Wisconsin’s outgoing Republican Gov.r Scott Walker signed into law Friday legislation that weakens the authority of his incoming Democratic successor amid national consternation among Democrats, who decried the legislation as a blatant power grab that disrespects the will of the state’s voters.
When asked Friday whether or not the legislation, which limits the governor’s power over several state agencies and prevents the state’s newly elected Democratic attorney general from pulling out of a lawsuit challenging the Affordable Care Act, undermines the will of the voters that elected a Democrat, Tony Evers, to succeed him, Walker said no.
“The will of the voters four years ago was to elect me to a term that ends January 7th,” Walker said at a bill signing ceremony in Green Bay, “So I don’t stop, just because the media treats an election as though that’s the end of a term, it’s not.”
Walker said the outrage over the legislation was nothing more than “hype and hysteria” generated by the national media, and that Evers will remain on of the strongest chief executives in the country following his decision to sign the bills into law.

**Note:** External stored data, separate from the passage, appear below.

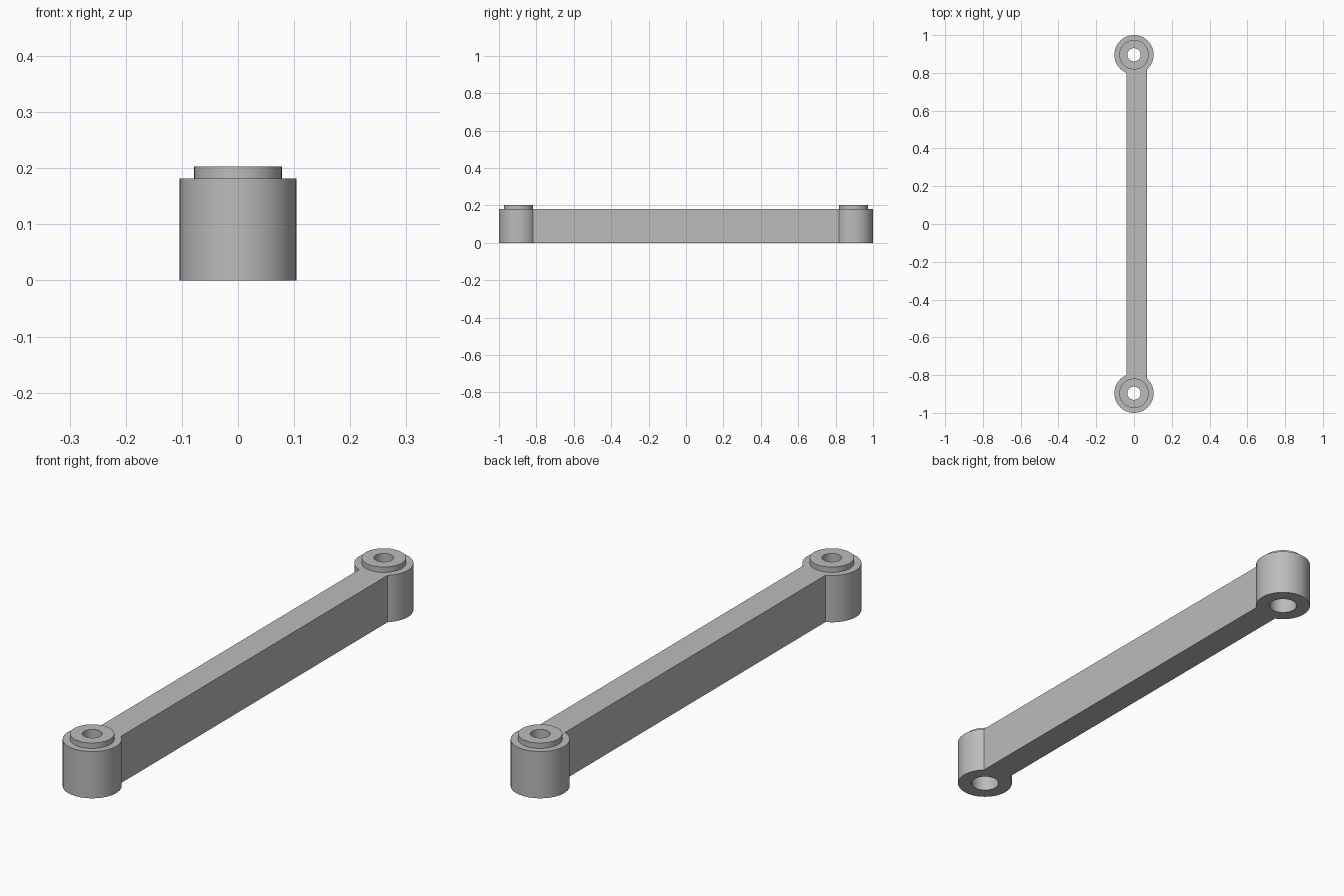
import bpy, bmesh, math
from mathutils import Matrix

cube = bpy.data.objects.get("Cube")
if cube:
    bpy.data.objects.remove(cube, do_unlink=True)

grey = bpy.data.materials.new("plain_grey")
grey.use_nodes = True
colour = (0.5, 0.5, 0.5, 1)
grey.diffuse_color = colour
grey.node_tree.nodes["Principled BSDF"].inputs["Base Color"].default_value = colour

END_Y = 0.896      # pivot centre distance
BODY_TOP = 0.182
SEGMENTS = 64


def add_object(name, bm):
    bmesh.ops.recalc_face_normals(bm, faces=bm.faces)
    mesh = bpy.data.meshes.new(name)
    bm.to_mesh(mesh)
    bm.free()
    mesh.materials.append(grey)
    obj = bpy.data.objects.new(name, mesh)
    bpy.context.collection.objects.link(obj)
    return obj


def eye(name, y):
    """Hollow pivot eye with a raised collar and a counterbored hole."""
    profile = [(0.104, 0), (0.104, BODY_TOP), (0.078, BODY_TOP), (0.078, 0.203),
               (0.035, 0.203), (0.035, 0.14), (0.052, 0.14), (0.052, 0)]
    bm = bmesh.new()
    verts = [bm.verts.new((r, 0, z)) for r, z in profile]
    edges = [bm.edges.new((v, verts[i - 1])) for i, v in enumerate(verts)]
    bmesh.ops.spin(bm, geom=verts + edges, cent=(0, 0, 0), axis=(0, 0, 1),
                   angle=math.tau, steps=SEGMENTS)
    bmesh.ops.remove_doubles(bm, verts=bm.verts, dist=0.0001)
    bmesh.ops.translate(bm, verts=bm.verts, vec=(0, y, 0))
    return add_object(name, bm)


# Straight bar, offset sideways, its ends buried in the eye walls
bm = bmesh.new()
size = Matrix.Diagonal((0.11, 1.65, BODY_TOP, 1))
bmesh.ops.create_cube(bm, size=1, matrix=Matrix.Translation((0.015, 0, BODY_TOP / 2)) @ size)
link_arm = add_object("link_arm", bm)

# Fuse both eyes with the bar so the top and bottom are flush
for name, y in (("front_eye", -END_Y), ("back_eye", END_Y)):
    part = eye(name, y)
    fuse = link_arm.modifiers.new("fuse_" + name, 'BOOLEAN')
    fuse.operation = 'UNION'
    fuse.solver = 'EXACT'
    fuse.object = part
    bpy.context.view_layer.objects.active = link_arm
    bpy.ops.object.modifier_apply(modifier=fuse.name)
    bpy.data.objects.remove(part, do_unlink=True)

# Smooth round walls, crisp rims
bpy.ops.object.select_all(action='DESELECT')
link_arm.select_set(True)
bpy.context.view_layer.objects.active = link_arm
bpy.ops.object.shade_smooth_by_angle(angle=math.radians(30))
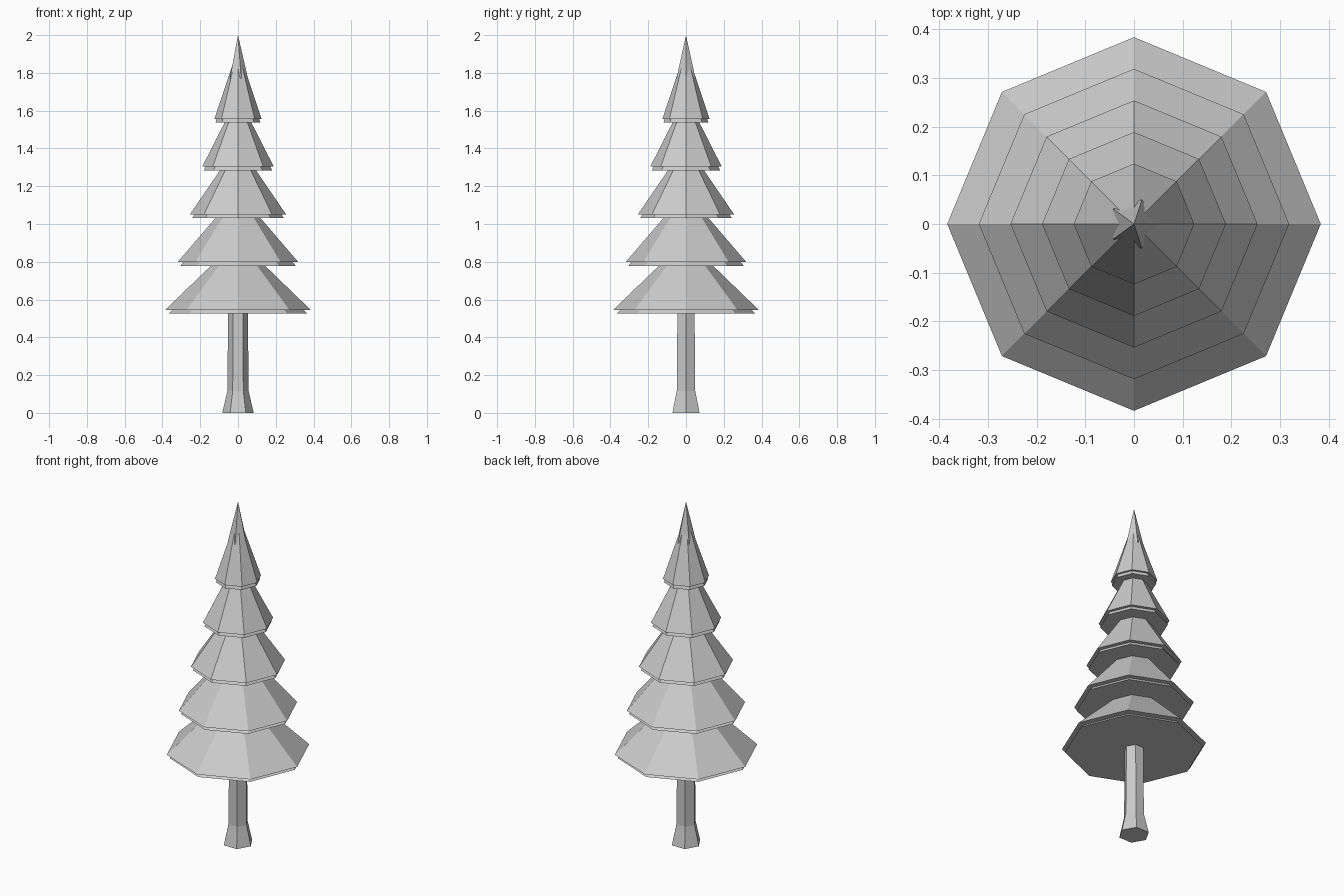
import bpy, bmesh
from math import cos, sin, tau

if "Cube" in bpy.data.objects:
    bpy.data.objects.remove(bpy.data.objects["Cube"])


def lathe(name, sides, profile):
    """Flat-shaded closed solid from (radius, z) rings; radius 0 makes an apex."""
    bm = bmesh.new()
    rings = []
    for r, z in profile:
        if r == 0:
            rings.append([bm.verts.new((0, 0, z))] * sides)
        else:
            rings.append([bm.verts.new((r * cos(tau * i / sides), r * sin(tau * i / sides), z))
                          for i in range(sides)])
    for a, b in zip(rings, rings[1:]):
        for i in range(sides):
            j = (i + 1) % sides
            bm.faces.new(list(dict.fromkeys((a[i], a[j], b[j], b[i]))))
    for ring in (rings[0], rings[-1]):
        if len(set(ring)) > 1:
            bm.faces.new(ring)
    bmesh.ops.recalc_face_normals(bm, faces=bm.faces)
    mesh = bpy.data.meshes.new(name)
    bm.to_mesh(mesh)
    bm.free()
    obj = bpy.data.objects.new(name, mesh)
    bpy.context.collection.objects.link(obj)
    return obj


# Six-sided trunk with flared foot
lathe("trunk", 6, [(0.083, 0), (0.056, 0.117), (0.052, 0.60)])

# Five octagonal foliage tiers, each with a smaller cone peeking out below the rim
for k in range(5):
    radius = 0.384 - 0.065 * k
    rim = 0.546 + 0.2528 * k
    lathe(f"foliage_tier_{k + 1}", 8, [(radius, rim), (0, rim + 0.372)])
    lathe(f"foliage_underlayer_{k + 1}", 8, [(radius * 0.96, rim - 0.021), (0, rim + 0.33)])

# Five-sided pointed tip
lathe("tree_tip", 5, [(0.053, 1.77), (0, 2.0)])
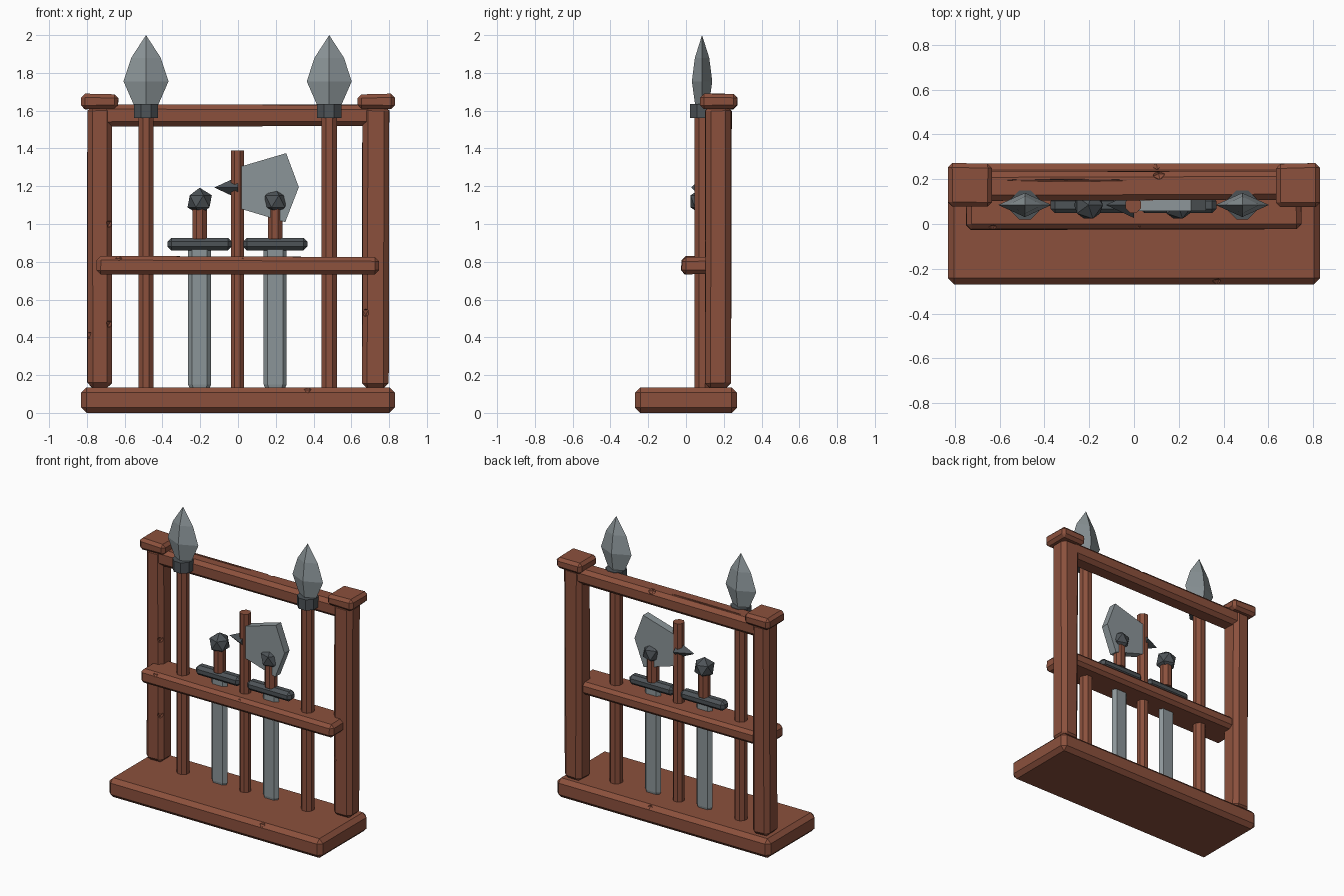
import bpy, bmesh, math, random
from mathutils import Matrix, Vector

if "Cube" in bpy.data.objects:
    bpy.data.objects.remove(bpy.data.objects["Cube"])

random.seed(4)
Y = 0.085  # depth of the weapon row


def material(name, rgb):
    m = bpy.data.materials.new(name)
    m.diffuse_color = (*rgb, 1)
    m.use_nodes = True
    m.node_tree.nodes["Principled BSDF"].inputs["Base Color"].default_value = m.diffuse_color
    return m


WOOD = material("red_brown_wood", (0.26, 0.081, 0.046))
STEEL = material("light_steel", (0.26, 0.30, 0.315))
IRON = material("dark_iron", (0.075, 0.087, 0.096))


def finish(name, bm, mat):
    bmesh.ops.recalc_face_normals(bm, faces=bm.faces)
    me = bpy.data.meshes.new(name)
    bm.to_mesh(me)
    bm.free()
    me.materials.append(mat)
    ob = bpy.data.objects.new(name, me)
    bpy.context.collection.objects.link(ob)
    return ob


def box(name, lo, hi, mat, bevel=0.0, wobble=0.0):
    """Chamfered box between two corners, optionally a little uneven."""
    bm = bmesh.new()
    bmesh.ops.create_cube(bm, size=1)
    for v in bm.verts:
        v.co = [lo[i] if v.co[i] < 0 else hi[i] for i in range(3)]
        v.co += Vector([random.uniform(-wobble, wobble) for _ in range(3)])
    if bevel:
        bmesh.ops.bevel(bm, geom=bm.edges[:], offset=bevel, segments=1,
                        affect='EDGES', profile=0.5)
    return finish(name, bm, mat)


def rod(name, x, z0, z1, r, mat, sides=8):
    """Upright prism with a flat side to the front."""
    bm = bmesh.new()
    r /= math.cos(math.pi / sides)
    bmesh.ops.create_cone(bm, cap_ends=True, segments=sides, radius1=r, radius2=r, depth=z1 - z0,
                          matrix=Matrix.Translation((x, Y, (z0 + z1) / 2))
                          @ Matrix.Rotation(math.pi / sides, 4, 'Z'))
    return finish(name, bm, mat)


def loft(name, rings, mat):
    """Skin a list of equal-length point rings and cap both ends."""
    bm = bmesh.new()
    loops = [[bm.verts.new(p) for p in ring] for ring in rings]
    n = len(loops[0])
    for a, b in zip(loops, loops[1:]):
        for i in range(n):
            j = (i + 1) % n
            bm.faces.new((a[i], a[j], b[j], b[i]))
    bm.faces.new(loops[0])
    bm.faces.new(loops[-1])
    bmesh.ops.remove_doubles(bm, verts=bm.verts, dist=0.0005)
    return finish(name, bm, mat)


def chip(target, cuts):
    """Cut small notches (point, size per axis) into a timber."""
    bm = bmesh.new()
    for p, s in cuts:
        m = Matrix.LocRotScale(Vector(p), None, Vector(s)) @ Matrix.Rotation(0.5, 4, 'Z')
        bmesh.ops.create_icosphere(bm, subdivisions=1, radius=1, matrix=m)
    cutter = finish(target.name + "_chip_cutter", bm, WOOD)
    cutter.hide_render = True
    cutter.hide_viewport = True
    mod = target.modifiers.new("chips", 'BOOLEAN')
    mod.operation, mod.solver, mod.object = 'DIFFERENCE', 'EXACT', cutter


# Wooden frame
base = box("base", (-0.83, -0.27, 0), (0.83, 0.27, 0.135), WOOD, 0.028)
left_post = box("left_post", (-0.80, 0.10, 0.13), (-0.67, 0.24, 1.63), WOOD, 0.028, 0.005)
right_post = box("right_post", (0.66, 0.10, 0.13), (0.80, 0.24, 1.63), WOOD, 0.028, 0.005)
for side, s in (("left", -1), ("right", 1)):
    x0, x1 = sorted((s * 0.635, s * 0.83))
    box(side + "_post_cap", (x0, 0.077, 1.61), (x1, 0.27, 1.688), WOOD, 0.02, 0.003)
top_rail = box("top_rail", (-0.72, 0.105, 1.52), (0.72, 0.235, 1.63), WOOD, 0.025, 0.004)
shelf = box("weapon_shelf", (-0.75, -0.025, 0.735), (0.745, 0.20, 0.828), WOOD, 0.022, 0.004)

# Wear on the timbers
c = (0.03, 0.03, 0.03)
chip(base, [((0.37, -0.27, 0.135), c), ((0.1, 0.27, 0.135), c)])
chip(left_post, [((-0.67, 0.1, 1.0), c), ((-0.67, 0.1, 0.47), c), ((-0.80, 0.1, 0.41), c)])
chip(right_post, [((0.665, 0.1, 0.53), c)])
chip(top_rail, [((0.11, 0.225, 1.63), c), ((-0.3, 0.195, 1.63), (0.33, 0.006, 0.01))])
chip(shelf, [((-0.63, -0.025, 0.825), (0.025, 0.025, 0.02)), ((0.02, -0.025, 0.825), (0.02, 0.02, 0.02))])

# Spears
for side, x in (("left", -0.487), ("right", 0.483)):
    rod(side + "_spear_shaft", x, 0.12, 1.58, 0.04, WOOD)
    rod(side + "_spear_collar", x, 1.56, 1.635, 0.064, IRON)
    profile = [(1.62, 0.06, 0.035), (1.755, 0.119, 0.054), (1.88, 0.078, 0.038), (2.0, 0.0001, 0.0001)]
    loft(side + "_spear_head",
         [[(x - w, Y, z), (x, Y - t, z), (x + w, Y, z), (x, Y + t, z)] for z, w, t in profile], STEEL)

# Swords standing point down through the shelf
for side, x in (("left", -0.203), ("right", 0.197)):
    def blade(z, k):
        pts = [(-0.061, 0), (-0.04, -0.022), (0.04, -0.022), (0.061, 0), (0.04, 0.022), (-0.04, 0.022)]
        return [(x + px * k, Y + py * k, z) for px, py in pts]
    loft(side + "_sword_blade", [blade(0.13, 0.85), blade(0.15, 1), blade(0.88, 1)], STEEL)
    box(side + "_sword_guard", (x - 0.17, Y - 0.037, 0.86), (x + 0.17, Y + 0.037, 0.927), IRON, 0.02)
    rod(side + "_sword_grip", x, 0.92, 1.09, 0.038, WOOD)
    bm = bmesh.new()
    bmesh.ops.create_icosphere(bm, subdivisions=1, radius=0.072,
                               matrix=Matrix.Translation((x, Y, 1.12)))
    finish(side + "_sword_pommel", bm, IRON)

# Axe
rod("axe_handle", -0.003, 0.12, 1.388, 0.035, WOOD)
outline = [(0.0, 1.085), (0.25, 1.01), (0.322, 1.195), (0.255, 1.375), (0.0, 1.30)]
loft("axe_blade", [[(px, y, pz) for px, pz in outline] for y in (Y - 0.028, Y + 0.028)], STEEL)
bm = bmesh.new()
bmesh.ops.create_cone(bm, cap_ends=True, segments=4, radius1=0.058, radius2=0, depth=0.125,
                      matrix=Matrix.Translation((-0.063, Y, 1.193)) @ Matrix.Rotation(-math.pi / 2, 4, 'Y'))
finish("axe_spike", bm, IRON)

“I will be signing each of these three bills in their entirety. We believe they fulfill the criteria that we set going forward,” Walker said flanked by the Republican leaders of the Wisconsin State legislature.
Evers had been trying to make a personal appeal to Walker in the past week to veto the bills, but ultimately his attempts were unsuccessful.
The Democrat immediately slammed Walker’s decision, saying it “overrides” the will of Wisconsin voters.
“Today, Governor Walker chose to ignore and override the will of the people of Wisconsin. This will no doubt be his legacy,” Evers wrote in a statement released Friday, “The people demanded a change on November 6th, and they asked us to solve problems, not pick petty, political fights. The people of Wisconsin expect more from our government than what has happened in our state over the past few weeks.”
Some in the state worry that the legislation sets a dangerous precedent and encourages both parties to take similar steps to curb their opponent’s power in the wake of an electoral defeat.
“You don’t want to bring a Nerf gun to a knife fight. If one player is violating norms and the other player says well I’m still going to behave as if they still exist, then you’re at a real disadvantage,” University of Wisconsin political science professor Kenneth Mayer told ABC News in an interview, “Over time, if voters are OK with that, or in a position where they can’t respond, then you have serious questions about the meaning of democratic rule.”
The episode continues to raise questions about the acceptability of partisan responses to election losses, and a potentially destabilizing precedent set by this and a similar situation playing out across the lake in the state of Michigan, where the Republican-controlled House and Senate are seeking to limit the power of incoming Democratic state officials, including Gov.-elect Gretchen Whitmer.
The situations in Michigan and Wisconsin are reminiscent of a 2016 attempt by the GOP-led state legislature in North Carolina to limit the powers of an incoming Democratic governor.
The courts eventually ruled that the legislation violated the state’s constitution.